• **Task details**: Please filter the entries and return only the lines that include "ring".

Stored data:

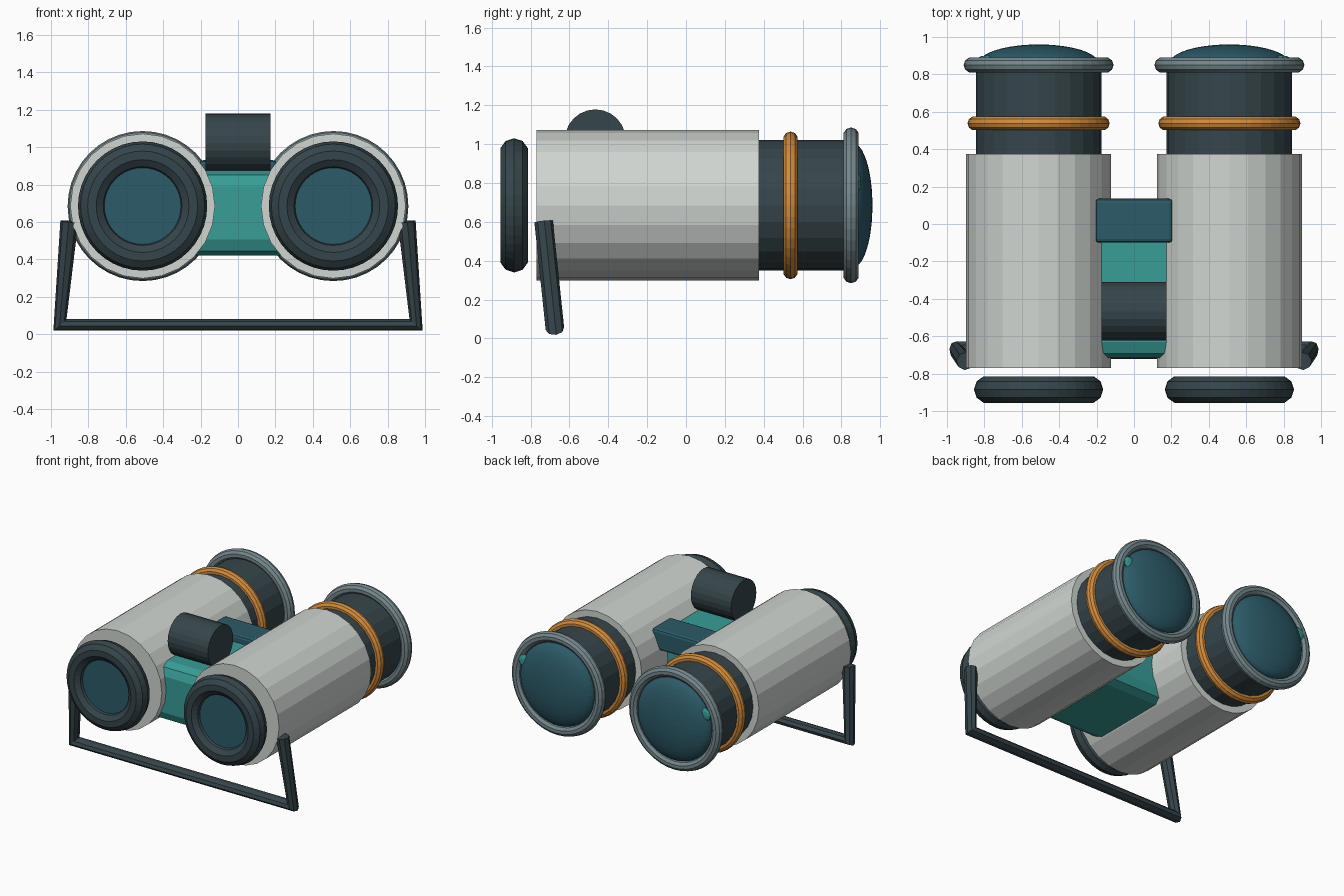
import bpy, math
from mathutils import Matrix

if "Cube" in bpy.data.objects:
    bpy.data.objects.remove(bpy.data.objects["Cube"])


def material(name, rgb):
    m = bpy.data.materials.new(name)
    m.diffuse_color = (*rgb, 1)
    m.use_nodes = True
    m.node_tree.nodes["Principled BSDF"].inputs["Base Color"].default_value = m.diffuse_color
    return m


SHELL = material("pale_grey", (0.63, 0.67, 0.64))
DARK = material("dark_slate", (0.036, 0.06, 0.07))
RIM = material("steel_grey", (0.18, 0.25, 0.27))
ORANGE = material("orange", (0.64, 0.26, 0.045))
TEAL = material("teal", (0.04, 0.34, 0.31))
GLASS = material("deep_blue", (0.025, 0.105, 0.14))

CX, CZ = 0.51, 0.685  # optical axis of each tube
ALONG_Y = (math.pi / 2, 0, 0)
ALONG_X = (0, math.pi / 2, 0)


def finish(name, mat):
    ob = bpy.context.object
    ob.name = name
    ob.data.materials.append(mat)
    return ob


def tube(name, mat, r, x, y0, y1, verts=24):
    bpy.ops.mesh.primitive_cylinder_add(
        vertices=verts, radius=r, depth=y1 - y0,
        location=(x, (y0 + y1) / 2, CZ), rotation=ALONG_Y)
    return finish(name, mat)


def ring(name, mat, major, minor, x, y, segs=10):
    bpy.ops.mesh.primitive_torus_add(
        major_segments=40, minor_segments=segs, major_radius=major,
        minor_radius=minor, location=(x, y, CZ), rotation=ALONG_Y)
    return finish(name, mat)


def ellipsoid(name, mat, loc, size, subdivisions):
    bpy.ops.mesh.primitive_ico_sphere_add(subdivisions=subdivisions, radius=1, location=loc)
    ob = finish(name, mat)
    ob.data.transform(Matrix.Diagonal((*size, 1)))
    return ob


def box(name, mat, lo, hi, bevel, segments):
    bpy.ops.mesh.primitive_cube_add(size=1, location=[(a + b) / 2 for a, b in zip(lo, hi)])
    ob = finish(name, mat)
    ob.data.transform(Matrix.Diagonal((*[b - a for a, b in zip(lo, hi)], 1)))
    mod = ob.modifiers.new("rounded_edges", 'BEVEL')
    mod.width, mod.segments = bevel, segments
    return ob


# two matching optical tubes
for side, s in (("left", -1), ("right", 1)):
    x = s * CX
    tube(side + "_barrel", SHELL, 0.387, x, -0.77, 0.375)
    tube(side + "_objective_tube", DARK, 0.336, x, 0.36, 0.86)
    ring(side + "_accent_band", ORANGE, 0.342, 0.038, x, 0.538)
    ring(side + "_objective_rim", RIM, 0.36, 0.041, x, 0.85)
    front_lens = ellipsoid(side + "_objective_lens", GLASS, (x, 0.86, CZ), (0.32, 0.1, 0.32), 4)
    # small reflection on the outer upper edge of the lens
    ellipsoid(side + "_lens_glint", TEAL, (x + s * 0.275, 0.885, CZ + 0.12),
              (0.05, 0.016, 0.05), 2)
    ring(side + "_eyecup", DARK, 0.271, 0.0745, x, -0.885)
    tube(side + "_eyepiece_lens", GLASS, 0.207, x, -0.91, -0.86, 32)

# central bridge, hinge block and focus wheel
box("bridge", TEAL, (-0.32, -0.716, 0.42), (0.32, 0.05, 0.875), 0.085, 2)
box("hinge_block", GLASS, (-0.207, -0.10, 0.77), (0.207, 0.135, 0.93), 0.02, 2)
bpy.ops.mesh.primitive_cylinder_add(vertices=24, radius=0.157, depth=0.35,
                                    location=(0, -0.467, 1.022), rotation=ALONG_X)
finish("focus_wheel", DARK)

# carrying strap swept along a path
curve = bpy.data.curves.new("strap_path", 'CURVE')
curve.dimensions = '3D'
curve.bevel_depth = 0.048
curve.bevel_resolution = 2
curve.use_fill_caps = True
path = curve.splines.new('POLY')
points = [(-0.902, -0.733, 0.602), (-0.952, -0.675, 0.05),
          (0.952, -0.675, 0.05), (0.902, -0.733, 0.602)]
path.points.add(len(points) - 1)
for p, co in zip(path.points, points):
    p.co = (*co, 1)
path.use_smooth = False
strap = bpy.data.objects.new("strap", curve)
bpy.context.collection.objects.link(strap)
bpy.ops.object.select_all(action='DESELECT')
strap.select_set(True)
bpy.context.view_layer.objects.active = strap
bpy.ops.object.convert(target='MESH')
finish("strap", DARK)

• **Exercise response**:
def ring(name, mat, major, minor, x, y, segs=10):
    ring(side + "_accent_band", ORANGE, 0.342, 0.038, x, 0.538)
    ring(side + "_objective_rim", RIM, 0.36, 0.041, x, 0.85)
    ring(side + "_eyecup", DARK, 0.271, 0.0745, x, -0.885)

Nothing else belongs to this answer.